Nick Williams. I am throwing Williams on this list at the last minute, as I was surprised to see that he’s still only 15% owned. Who doesn’t want a piece of the surprisingly good Phillies offense right now? Williams had a tough start to the season, but Aaron Altherr‘s was even tougher, and the Phillies have shown patience and given Williams plenty of time to come around at the plate. After spending June with a batting average in the .220s and .230s, Williams has gotten his average over .250, and in the last week he’s hitting .417 with 2 (of his 11) homers.
Adaberto Mondesi. The Royals have no reason not to see what they’ve got with Mondesi at the major league level these days, and he’s looked pretty impressive lately. The batting average is never going to be a selling point, but he’s been on a tear lately (.304 average, 1 homer, 6 RBIs, 2 SBs over his last 5 games) and is certainly a name to keep in mind for anyone looking for some second-half speed.
Less than 10% owned:
Franmil Reyes. Reyes didn’t quite look major-league-ready after the Padres surprisingly called him up earlier this season, but after a demotion, he’s once again back with the big club. The Padres outfield is a little murky, but if Reyes stay up and gets some playing time, power-hungry deep-league teams may want to take note.
Ronald Guzman. I don’t know if Guzman is ultimately the Rangers’ first baseman of the future, but I know he’s the corner infielder of the present in one of my deep leagues. He’s hitting .260 on the year, which isn’t great, but interestingly, he is a left-handed batter who is hitting .326 against lefties. He has 8 homers on the year now, which also isn’t great for 66 games played, but it’s an understatement to say he’s been hot lately, as he’s batting .526 over the last week.
Mark Canha.
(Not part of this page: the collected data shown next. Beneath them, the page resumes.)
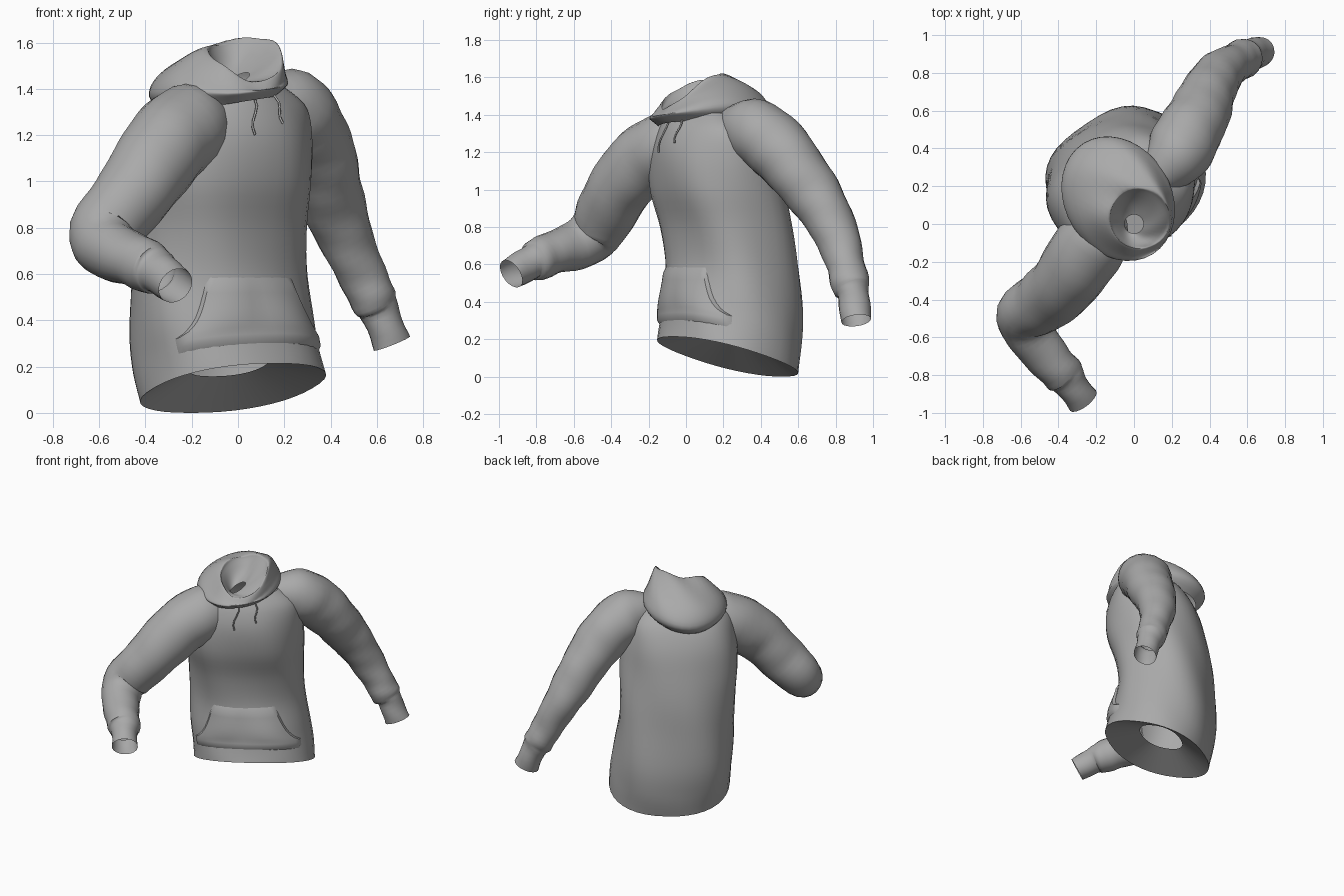
import bpy, bmesh, math
from math import sin, cos, pi, radians
from mathutils import Vector, Matrix

cube = bpy.data.objects.get("Cube")
if cube:
    bpy.data.objects.remove(cube, do_unlink=True)

fabric = bpy.data.materials.new("grey fabric")
fabric.use_nodes = True
GREY = (0.4, 0.4, 0.4, 1)
fabric.diffuse_color = GREY
fabric.node_tree.nodes["Principled BSDF"].inputs["Base Color"].default_value = GREY

# The torso is turned towards its left
TURN = Matrix.Rotation(radians(32), 3, 'Z')


def finish(name, bm, angle=50):
    me = bpy.data.meshes.new(name)
    bm.to_mesh(me)
    bm.free()
    ob = bpy.data.objects.new(name, me)
    bpy.context.collection.objects.link(ob)
    me.materials.append(fabric)
    bpy.ops.object.select_all(action='DESELECT')
    ob.select_set(True)
    bpy.context.view_layer.objects.active = ob
    bpy.ops.object.shade_smooth_by_angle(angle=radians(angle))


def spline(rows, t):
    """Catmull-Rom value at t in 0..1 along a list of tuples."""
    s = t * (len(rows) - 1)
    i = min(int(s), len(rows) - 2)
    f = s - i
    p = [rows[max(0, min(len(rows) - 1, i + k))] for k in (-1, 0, 1, 2)]
    return [0.5 * (2 * b + (c - a) * f + (2 * a - 5 * b + 4 * c - d) * f ** 2
                   + (3 * b - a - 3 * c + d) * f ** 3) for a, b, c, d in zip(*p)]


def skin(bm, rings, closed=True):
    """Bridge a list of point rows with quads."""
    vs = [[bm.verts.new(p) for p in r] for r in rings]
    n = len(vs[0])
    for lo, hi in zip(vs, vs[1:]):
        for j in range(n if closed else n - 1):
            k = (j + 1) % n
            bm.faces.new((lo[j], lo[k], hi[k], hi[j]))


# Torso sections: height, centre x, centre y, half width, half depth, tilt
TORSO = [
    (0.107, 0.10, 0.20, 0.405, 0.345, 0.31),
    (0.24, 0.085, 0.23, 0.405, 0.345, 0.26),
    (0.38, 0.07, 0.245, 0.40, 0.345, 0.12),
    (0.60, 0.055, 0.25, 0.385, 0.32, 0.0),
    (0.80, 0.045, 0.23, 0.385, 0.32, 0.0),
    (1.00, 0.035, 0.185, 0.395, 0.33, 0.0),
    (1.18, 0.035, 0.16, 0.385, 0.315, 0.0),
    (1.32, 0.04, 0.145, 0.345, 0.265, 0.0),
    (1.41, 0.03, 0.13, 0.24, 0.195, 0.0),
]


def section_point(row, ang, off=0.0, square=1.0):
    """Point on a section; square under 1 fills out the corners."""
    z, cx, cy, a, b, tilt = row
    c, s = cos(ang), sin(ang)
    x = (a + off) * math.copysign(abs(c) ** square, c)
    y = (b + off) * math.copysign(abs(s) ** square, s)
    return TURN @ Vector((cx + x, cy + y, z - tilt * y))


def torso_point(t, ang, off=0.0):
    row = spline(TORSO, t)
    fold = 0.006 * sin(5 * ang + 7 * row[0]) * min(1, 8 * t)
    return section_point(row, ang, off + fold, 0.88)


def torso_t(height):
    """Find the position along the torso for a height."""
    lo, hi = 0.0, 1.0
    for _ in range(25):
        mid = (lo + hi) / 2
        lo, hi = (mid, hi) if spline(TORSO, mid)[0] < height else (lo, mid)
    return lo


def around(n):
    return [2 * pi * i / n for i in range(n)]


# Torso shell
bm = bmesh.new()
skin(bm, [[torso_point(i / 36, a) for a in around(40)] for i in range(37)])
finish("torso", bm)

# Lining turned up inside the hem, with a hole in the middle
bm = bmesh.new()
hole = (0.2, 0.10, 0.23, 0.17, 0.14, 0.3)
skin(bm, [[section_point(r, -a, 0, 0.88) for a in around(40)] for r in (TORSO[0], hole)])
finish("hem_lining", bm)

# Hood: outer roll, rim, then a funnel down to the neck hole
HOOD = [
    (1.33, 0.0, 0.15, 0.22, 0.29, 0.08),
    (1.39, 0.0, 0.16, 0.28, 0.345, 0.02),
    (1.45, 0.0, 0.135, 0.26, 0.32, -0.12),
    (1.505, 0.02, 0.07, 0.21, 0.245, -0.32),
    (1.54, 0.04, 0.015, 0.165, 0.17, -0.5),
    (1.525, 0.035, 0.01, 0.145, 0.15, -0.5),
    (1.475, 0.015, 0.005, 0.09, 0.10, -0.3),
    (1.44, 0.0, 0.0, 0.05, 0.05, -0.1),
]


def hood_point(t, ang):
    p = section_point(spline(HOOD, t), ang)
    # the left side sits higher, and the rim stands up at both sides
    p.z += 0.03 * cos(ang) + 0.025 * cos(2 * ang) * sin(pi * t)
    p.z += 0.006 * sin(5 * ang + 14 * t) * sin(pi * t)
    return p


bm = bmesh.new()
skin(bm, [[hood_point(i / 28, a) for a in around(36)] for i in range(29)])
finish("hood", bm, 60)


# Sleeves: a tube swept along centre points with a radius at each
def sleeve(name, path, steps=44, sides=20):
    rows = [spline(path, i / steps) for i in range(steps + 1)]
    pts = [Vector(r[:3]) for r in rows]
    q, prev, rings = None, None, []
    for i, (p, row) in enumerate(zip(pts, rows)):
        d = (pts[min(i + 1, steps)] - pts[max(i - 1, 0)]).normalized()
        q = d.to_track_quat('Z', 'Y') if q is None else prev.rotation_difference(d) @ q
        prev = d
        wave = 0.004 * sin(i * 1.1)
        rings.append([p + q @ Vector((cos(a), sin(a), 0))
                      * (row[3] + wave * sin(2 * a + i * 0.3)) for a in around(sides)])
    bm = bmesh.new()
    skin(bm, rings)
    finish(name, bm)


sleeve("left_sleeve", [
    (0.12, 0.24, 1.355, 0.10),
    (0.22, 0.355, 1.32, 0.17),
    (0.29, 0.48, 1.23, 0.175),
    (0.35, 0.59, 1.10, 0.162),
    (0.395, 0.70, 0.95, 0.145),
    (0.455, 0.795, 0.78, 0.124),
    (0.53, 0.85, 0.61, 0.104),
    (0.585, 0.88, 0.49, 0.102),
    (0.612, 0.895, 0.435, 0.084),
    (0.665, 0.91, 0.30, 0.082),
])
sleeve("right_sleeve", [
    (-0.11, 0.04, 1.32, 0.09),
    (-0.18, -0.05, 1.26, 0.175),
    (-0.285, -0.19, 1.18, 0.19),
    (-0.375, -0.32, 1.06, 0.178),
    (-0.48, -0.41, 0.91, 0.165),
    (-0.58, -0.48, 0.78, 0.15),
    (-0.55, -0.58, 0.705, 0.132),
    (-0.445, -0.72, 0.66, 0.115),
    (-0.37, -0.80, 0.62, 0.11),
    (-0.34, -0.84, 0.605, 0.09),
    (-0.27, -0.935, 0.55, 0.084),
])

# Front pocket: a patch laid on the torso with curved hand openings
bm = bmesh.new()
ROWS, COLS = 12, 20
t_low, t_high = torso_t(0.2), torso_t(0.59)
patch = []
for i in range(ROWS + 1):
    v = i / ROWS
    half = radians(60 if v < 0.25 else 60 - 29 * ((v - 0.25) / 0.75) ** 0.6)
    row = []
    for j in range(COLS + 1):
        u = 2 * j / COLS - 1
        edge = i in (0, ROWS) or j in (0, COLS)
        puff = 0.012 + 0.012 * sin(pi * v) * abs(sin(3 * u))
        row.append(torso_point(t_low + (t_high - t_low) * v,
                               radians(-93) + half * u, -0.004 if edge else puff))
    patch.append(row)
skin(bm, patch, closed=False)
finish("front_pocket", bm, 35)

# Drawstrings hanging from the collar
for name, deg, low in (("right_drawstring", -95, 1.20), ("left_drawstring", -78, 1.25)):
    cu = bpy.data.curves.new(name, 'CURVE')
    cu.dimensions = '3D'
    cu.bevel_depth = 0.005
    cu.bevel_resolution = 1
    cu.use_fill_caps = True
    sp = cu.splines.new('POLY')
    sp.points.add(6)
    for i, pt in enumerate(sp.points):
        h = 1.39 + (low - 1.39) * i / 6
        p = torso_point(torso_t(h), radians(deg + 2 * sin(i)), 0.012)
        pt.co = (*p, 1)
    ob = bpy.data.objects.new(name, cu)
    cu.materials.append(fabric)
    bpy.context.collection.objects.link(ob)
I mentioned Canha several weeks ago, and he’s continued to hit enough to remain deep-league relevant. His average is at .262, so things could get worse there before they get better (that’s about 20 points above his career average), but he’s up to 11 homers now, and he’s not a crazy flier if you need power.
Steve Pearce. He’s not flashy, he’s 35 years old, and he doesn’t exactly excel at any of the standard fantasy categories. He’s been hitting lately though (his batting average is currently at a robust .330, with a .381 OBP), he’s on a super-good team, he qualifies at 1B and OF in most leagues, and he’s getting a halfway-decent amount of playing time. In ultra deep league venues, that’s sometimes enough!
Less than 5% owned:
Andrew Toles. Toles will need some help in terms of other players’ injuries to stay on the big-league roster in the second half, let alone contribute in fantasy, but he could end up being of some use with the right combination of Dodgers outfielders getting hurt or just not producing. He’s come through in the past when given the chance, and he had two hits, 2 RBI, and 2 runs scored in his first game of 2018 on Monday.
Tyler Saladino. The Brewers have both a crowded outfield and infield when they’re healthy, but Saladino has some deep-league appeal even when fighting for at bats with Brad Miller, Jonathan Villar, Hernan Perez, and the rest of the Brew Crew. He fits the profile of the Craig Counsell-type player than Craig Counsell himself seems to love, and Saladino is hitting .279 with 4 homers and a steal in very limited (61) at bats.
Jake Cave. Cave has almost a 30% strikeout rate this year, but is still managing a .286 average for the Twins. He has 3 homers and 9 RBI in just 63 at bats, and that was before Wednesday, when he had 2 more hits including a triple, scored 2 runs, and had another RBI. Not bad for a 2%-owned fellow!